§ SOURCE DATA:
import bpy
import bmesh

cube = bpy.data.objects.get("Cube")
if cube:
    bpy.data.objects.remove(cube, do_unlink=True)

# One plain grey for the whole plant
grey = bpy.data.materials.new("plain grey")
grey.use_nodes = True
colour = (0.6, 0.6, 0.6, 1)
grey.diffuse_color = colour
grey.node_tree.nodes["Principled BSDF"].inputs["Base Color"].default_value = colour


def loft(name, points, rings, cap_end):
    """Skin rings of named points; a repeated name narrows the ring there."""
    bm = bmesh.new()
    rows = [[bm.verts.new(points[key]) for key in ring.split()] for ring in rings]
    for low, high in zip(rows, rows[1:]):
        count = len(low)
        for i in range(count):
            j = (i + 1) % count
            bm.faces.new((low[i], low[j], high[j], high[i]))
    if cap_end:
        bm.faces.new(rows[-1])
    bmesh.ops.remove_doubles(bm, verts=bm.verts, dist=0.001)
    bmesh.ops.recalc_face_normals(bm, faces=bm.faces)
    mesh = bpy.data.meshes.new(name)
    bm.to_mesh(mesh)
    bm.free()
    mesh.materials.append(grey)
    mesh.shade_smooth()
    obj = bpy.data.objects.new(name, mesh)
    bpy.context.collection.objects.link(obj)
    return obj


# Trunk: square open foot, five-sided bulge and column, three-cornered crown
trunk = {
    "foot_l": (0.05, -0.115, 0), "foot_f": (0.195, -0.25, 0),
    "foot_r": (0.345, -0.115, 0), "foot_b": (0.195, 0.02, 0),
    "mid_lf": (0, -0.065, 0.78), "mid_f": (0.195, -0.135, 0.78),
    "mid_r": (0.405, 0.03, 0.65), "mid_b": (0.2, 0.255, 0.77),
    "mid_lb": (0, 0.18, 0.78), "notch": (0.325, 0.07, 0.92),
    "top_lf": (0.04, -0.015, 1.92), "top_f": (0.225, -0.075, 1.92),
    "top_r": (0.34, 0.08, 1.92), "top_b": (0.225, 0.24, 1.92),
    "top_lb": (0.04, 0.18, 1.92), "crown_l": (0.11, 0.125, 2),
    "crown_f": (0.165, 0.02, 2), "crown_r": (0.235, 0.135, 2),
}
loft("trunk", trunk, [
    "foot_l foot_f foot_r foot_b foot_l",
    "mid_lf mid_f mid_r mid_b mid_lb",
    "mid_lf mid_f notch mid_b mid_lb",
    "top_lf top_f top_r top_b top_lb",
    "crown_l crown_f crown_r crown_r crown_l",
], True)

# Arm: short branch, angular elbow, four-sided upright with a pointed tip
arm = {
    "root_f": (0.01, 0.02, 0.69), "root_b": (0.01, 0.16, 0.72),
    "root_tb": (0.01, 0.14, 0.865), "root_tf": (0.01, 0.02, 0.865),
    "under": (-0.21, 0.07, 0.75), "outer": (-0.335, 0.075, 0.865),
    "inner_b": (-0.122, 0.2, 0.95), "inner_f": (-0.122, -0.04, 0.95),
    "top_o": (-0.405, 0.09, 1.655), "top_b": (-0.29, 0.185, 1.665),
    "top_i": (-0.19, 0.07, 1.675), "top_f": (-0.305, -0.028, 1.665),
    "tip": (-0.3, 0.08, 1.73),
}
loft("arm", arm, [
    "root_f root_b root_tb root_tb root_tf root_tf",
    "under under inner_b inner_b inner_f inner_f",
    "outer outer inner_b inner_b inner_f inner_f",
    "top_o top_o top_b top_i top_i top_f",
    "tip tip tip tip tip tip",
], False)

§ TASK PROMPT: Please copy the material exactly, line for line.

§ WRITTEN REPLY:
import bpy
import bmesh

cube = bpy.data.objects.get("Cube")
if cube:
    bpy.data.objects.remove(cube, do_unlink=True)

# One plain grey for the whole plant
grey = bpy.data.materials.new("plain grey")
grey.use_nodes = True
colour = (0.6, 0.6, 0.6, 1)
grey.diffuse_color = colour
grey.node_tree.nodes["Principled BSDF"].inputs["Base Color"].default_value = colour


def loft(name, points, rings, cap_end):
    """Skin rings of named points; a repeated name narrows the ring there."""
    bm = bmesh.new()
    rows = [[bm.verts.new(points[key]) for key in ring.split()] for ring in rings]
    for low, high in zip(rows, rows[1:]):
        count = len(low)
        for i in range(count):
            j = (i + 1) % count
            bm.faces.new((low[i], low[j], high[j], high[i]))
    if cap_end:
        bm.faces.new(rows[-1])
    bmesh.ops.remove_doubles(bm, verts=bm.verts, dist=0.001)
    bmesh.ops.recalc_face_normals(bm, faces=bm.faces)
    mesh = bpy.data.meshes.new(name)
    bm.to_mesh(mesh)
    bm.free()
    mesh.materials.append(grey)
    mesh.shade_smooth()
    obj = bpy.data.objects.new(name, mesh)
    bpy.context.collection.objects.link(obj)
    return obj


# Trunk: square open foot, five-sided bulge and column, three-cornered crown
trunk = {
    "foot_l": (0.05, -0.115, 0), "foot_f": (0.195, -0.25, 0),
    "foot_r": (0.345, -0.115, 0), "foot_b": (0.195, 0.02, 0),
    "mid_lf": (0, -0.065, 0.78), "mid_f": (0.195, -0.135, 0.78),
    "mid_r": (0.405, 0.03, 0.65), "mid_b": (0.2, 0.255, 0.77),
    "mid_lb": (0, 0.18, 0.78), "notch": (0.325, 0.07, 0.92),
    "top_lf": (0.04, -0.015, 1.92), "top_f": (0.225, -0.075, 1.92),
    "top_r": (0.34, 0.08, 1.92), "top_b": (0.225, 0.24, 1.92),
    "top_lb": (0.04, 0.18, 1.92), "crown_l": (0.11, 0.125, 2),
    "crown_f": (0.165, 0.02, 2), "crown_r": (0.235, 0.135, 2),
}
loft("trunk", trunk, [
    "foot_l foot_f foot_r foot_b foot_l",
    "mid_lf mid_f mid_r mid_b mid_lb",
    "mid_lf mid_f notch mid_b mid_lb",
    "top_lf top_f top_r top_b top_lb",
    "crown_l crown_f crown_r crown_r crown_l",
], True)

# Arm: short branch, angular elbow, four-sided upright with a pointed tip
arm = {
    "root_f": (0.01, 0.02, 0.69), "root_b": (0.01, 0.16, 0.72),
    "root_tb": (0.01, 0.14, 0.865), "root_tf": (0.01, 0.02, 0.865),
    "under": (-0.21, 0.07, 0.75), "outer": (-0.335, 0.075, 0.865),
    "inner_b": (-0.122, 0.2, 0.95), "inner_f": (-0.122, -0.04, 0.95),
    "top_o": (-0.405, 0.09, 1.655), "top_b": (-0.29, 0.185, 1.665),
    "top_i": (-0.19, 0.07, 1.675), "top_f": (-0.305, -0.028, 1.665),
    "tip": (-0.3, 0.08, 1.73),
}
loft("arm", arm, [
    "root_f root_b root_tb root_tb root_tf root_tf",
    "under under inner_b inner_b inner_f inner_f",
    "outer outer inner_b inner_b inner_f inner_f",
    "top_o top_o top_b top_i top_i top_f",
    "tip tip tip tip tip tip",
], False)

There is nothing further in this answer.